**WORK ITEM**:
Determine how many lines of the records include "grey", and answer with the number alone.

____ DATA SHOWN

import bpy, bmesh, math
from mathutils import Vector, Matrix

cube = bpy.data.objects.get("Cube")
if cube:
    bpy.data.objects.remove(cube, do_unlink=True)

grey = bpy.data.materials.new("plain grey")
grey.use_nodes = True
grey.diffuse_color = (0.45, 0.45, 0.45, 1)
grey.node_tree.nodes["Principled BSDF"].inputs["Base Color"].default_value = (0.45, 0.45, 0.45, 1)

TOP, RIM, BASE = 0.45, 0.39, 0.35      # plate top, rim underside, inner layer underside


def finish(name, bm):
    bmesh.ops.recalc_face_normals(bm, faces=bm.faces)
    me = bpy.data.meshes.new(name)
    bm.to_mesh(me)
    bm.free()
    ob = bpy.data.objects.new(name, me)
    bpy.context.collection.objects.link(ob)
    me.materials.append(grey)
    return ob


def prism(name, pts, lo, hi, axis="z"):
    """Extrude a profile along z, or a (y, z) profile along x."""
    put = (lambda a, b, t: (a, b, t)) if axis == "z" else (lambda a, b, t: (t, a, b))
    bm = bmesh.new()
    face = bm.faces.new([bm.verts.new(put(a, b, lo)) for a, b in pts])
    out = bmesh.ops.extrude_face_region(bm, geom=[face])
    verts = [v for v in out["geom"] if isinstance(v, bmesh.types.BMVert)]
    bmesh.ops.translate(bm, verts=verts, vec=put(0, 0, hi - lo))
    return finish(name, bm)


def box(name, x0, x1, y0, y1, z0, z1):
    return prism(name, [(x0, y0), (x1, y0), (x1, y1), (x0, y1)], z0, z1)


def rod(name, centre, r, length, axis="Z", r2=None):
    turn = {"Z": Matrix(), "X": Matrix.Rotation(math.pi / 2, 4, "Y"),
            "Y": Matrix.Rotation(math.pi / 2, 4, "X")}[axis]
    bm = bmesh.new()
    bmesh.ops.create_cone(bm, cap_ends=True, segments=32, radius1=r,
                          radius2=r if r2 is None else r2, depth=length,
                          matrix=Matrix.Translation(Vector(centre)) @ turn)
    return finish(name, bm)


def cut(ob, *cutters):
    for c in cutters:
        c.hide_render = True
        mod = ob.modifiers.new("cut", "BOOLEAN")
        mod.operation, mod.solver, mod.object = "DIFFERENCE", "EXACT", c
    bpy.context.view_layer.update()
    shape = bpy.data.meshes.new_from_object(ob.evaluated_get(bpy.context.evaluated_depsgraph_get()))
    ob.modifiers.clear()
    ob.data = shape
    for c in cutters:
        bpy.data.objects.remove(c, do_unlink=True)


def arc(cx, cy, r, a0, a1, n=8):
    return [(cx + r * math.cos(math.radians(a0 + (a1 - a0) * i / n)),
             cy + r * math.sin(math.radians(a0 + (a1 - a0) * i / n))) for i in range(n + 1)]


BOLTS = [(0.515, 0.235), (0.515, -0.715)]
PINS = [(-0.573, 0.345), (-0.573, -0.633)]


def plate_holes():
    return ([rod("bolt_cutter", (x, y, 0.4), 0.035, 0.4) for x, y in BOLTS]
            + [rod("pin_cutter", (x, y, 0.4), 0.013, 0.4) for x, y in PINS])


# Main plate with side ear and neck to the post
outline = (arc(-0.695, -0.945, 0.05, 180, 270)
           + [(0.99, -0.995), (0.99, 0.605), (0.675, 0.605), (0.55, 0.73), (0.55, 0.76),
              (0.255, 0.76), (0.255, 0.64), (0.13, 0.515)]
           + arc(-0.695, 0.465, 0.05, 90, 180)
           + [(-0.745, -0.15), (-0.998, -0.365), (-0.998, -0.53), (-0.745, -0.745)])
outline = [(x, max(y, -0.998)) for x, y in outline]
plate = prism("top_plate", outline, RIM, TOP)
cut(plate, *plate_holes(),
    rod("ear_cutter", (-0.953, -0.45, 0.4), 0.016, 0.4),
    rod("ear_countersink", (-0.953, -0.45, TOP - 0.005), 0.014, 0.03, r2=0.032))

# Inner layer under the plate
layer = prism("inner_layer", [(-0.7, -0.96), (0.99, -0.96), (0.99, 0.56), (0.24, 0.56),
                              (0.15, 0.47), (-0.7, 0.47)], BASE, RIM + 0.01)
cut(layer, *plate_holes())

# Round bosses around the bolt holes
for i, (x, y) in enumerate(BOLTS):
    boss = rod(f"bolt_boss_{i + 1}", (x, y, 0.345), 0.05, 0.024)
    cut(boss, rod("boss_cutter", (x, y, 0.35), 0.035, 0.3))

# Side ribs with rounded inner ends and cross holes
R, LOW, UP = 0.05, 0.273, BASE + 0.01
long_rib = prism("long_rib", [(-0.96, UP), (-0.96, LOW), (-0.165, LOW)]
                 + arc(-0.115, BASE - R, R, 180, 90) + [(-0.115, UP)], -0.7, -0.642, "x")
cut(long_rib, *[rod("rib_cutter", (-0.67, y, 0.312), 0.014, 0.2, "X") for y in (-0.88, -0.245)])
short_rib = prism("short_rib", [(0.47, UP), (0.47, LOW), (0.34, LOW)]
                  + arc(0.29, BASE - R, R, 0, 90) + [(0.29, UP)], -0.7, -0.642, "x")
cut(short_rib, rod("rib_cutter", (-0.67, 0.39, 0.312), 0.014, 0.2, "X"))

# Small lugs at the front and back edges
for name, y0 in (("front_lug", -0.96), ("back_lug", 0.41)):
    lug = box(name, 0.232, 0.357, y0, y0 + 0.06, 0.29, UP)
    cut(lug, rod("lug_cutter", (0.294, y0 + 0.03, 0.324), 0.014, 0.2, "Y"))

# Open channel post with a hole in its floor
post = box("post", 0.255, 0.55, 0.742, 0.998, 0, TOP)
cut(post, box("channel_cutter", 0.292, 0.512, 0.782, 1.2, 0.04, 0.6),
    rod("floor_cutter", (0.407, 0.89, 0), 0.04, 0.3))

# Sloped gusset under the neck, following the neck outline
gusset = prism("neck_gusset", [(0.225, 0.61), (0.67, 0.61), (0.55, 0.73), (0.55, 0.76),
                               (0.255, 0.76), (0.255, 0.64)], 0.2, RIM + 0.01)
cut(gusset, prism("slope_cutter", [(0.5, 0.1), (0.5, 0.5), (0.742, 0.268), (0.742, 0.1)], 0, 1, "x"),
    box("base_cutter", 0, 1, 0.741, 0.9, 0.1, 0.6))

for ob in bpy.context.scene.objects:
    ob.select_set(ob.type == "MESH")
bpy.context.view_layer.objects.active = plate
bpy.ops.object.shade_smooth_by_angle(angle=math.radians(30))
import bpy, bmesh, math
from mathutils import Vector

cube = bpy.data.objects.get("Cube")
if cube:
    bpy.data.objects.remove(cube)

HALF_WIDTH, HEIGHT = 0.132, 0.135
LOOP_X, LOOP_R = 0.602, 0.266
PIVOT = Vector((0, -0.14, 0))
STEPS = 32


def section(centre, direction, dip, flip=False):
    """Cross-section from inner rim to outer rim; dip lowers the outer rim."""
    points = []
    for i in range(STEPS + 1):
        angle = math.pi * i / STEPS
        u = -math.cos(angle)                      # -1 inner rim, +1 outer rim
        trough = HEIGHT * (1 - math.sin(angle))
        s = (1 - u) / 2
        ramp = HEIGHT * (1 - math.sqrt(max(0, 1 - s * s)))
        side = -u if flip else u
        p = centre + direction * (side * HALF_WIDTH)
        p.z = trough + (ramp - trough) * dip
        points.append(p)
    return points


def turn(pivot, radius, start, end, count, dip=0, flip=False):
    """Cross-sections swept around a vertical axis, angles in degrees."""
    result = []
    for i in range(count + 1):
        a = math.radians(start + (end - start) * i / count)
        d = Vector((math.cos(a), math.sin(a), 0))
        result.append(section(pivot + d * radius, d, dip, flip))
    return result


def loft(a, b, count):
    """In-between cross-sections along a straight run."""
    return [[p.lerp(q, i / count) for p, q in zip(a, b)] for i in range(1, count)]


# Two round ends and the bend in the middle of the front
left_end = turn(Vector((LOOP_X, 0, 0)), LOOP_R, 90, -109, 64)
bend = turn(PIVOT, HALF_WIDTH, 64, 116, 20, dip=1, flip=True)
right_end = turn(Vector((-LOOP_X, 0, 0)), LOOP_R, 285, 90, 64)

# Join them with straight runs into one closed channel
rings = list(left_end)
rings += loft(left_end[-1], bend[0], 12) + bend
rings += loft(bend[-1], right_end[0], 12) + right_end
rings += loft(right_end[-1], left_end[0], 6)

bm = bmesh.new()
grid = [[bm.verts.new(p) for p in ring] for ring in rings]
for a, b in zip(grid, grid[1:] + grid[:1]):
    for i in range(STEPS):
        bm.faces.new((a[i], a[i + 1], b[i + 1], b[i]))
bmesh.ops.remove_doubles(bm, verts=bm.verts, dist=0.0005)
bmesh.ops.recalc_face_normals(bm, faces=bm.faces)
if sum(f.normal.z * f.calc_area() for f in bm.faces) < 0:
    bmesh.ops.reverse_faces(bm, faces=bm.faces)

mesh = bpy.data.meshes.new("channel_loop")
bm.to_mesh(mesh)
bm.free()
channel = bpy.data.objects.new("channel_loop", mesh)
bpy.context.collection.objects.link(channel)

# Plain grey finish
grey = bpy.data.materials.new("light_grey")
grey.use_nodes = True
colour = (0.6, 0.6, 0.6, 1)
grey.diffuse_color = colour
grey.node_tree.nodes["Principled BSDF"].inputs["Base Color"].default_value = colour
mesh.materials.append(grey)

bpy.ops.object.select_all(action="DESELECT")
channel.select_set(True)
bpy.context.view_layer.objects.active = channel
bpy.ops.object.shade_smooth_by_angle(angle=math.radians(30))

________

**OUTPUT OF THE TASK**:
11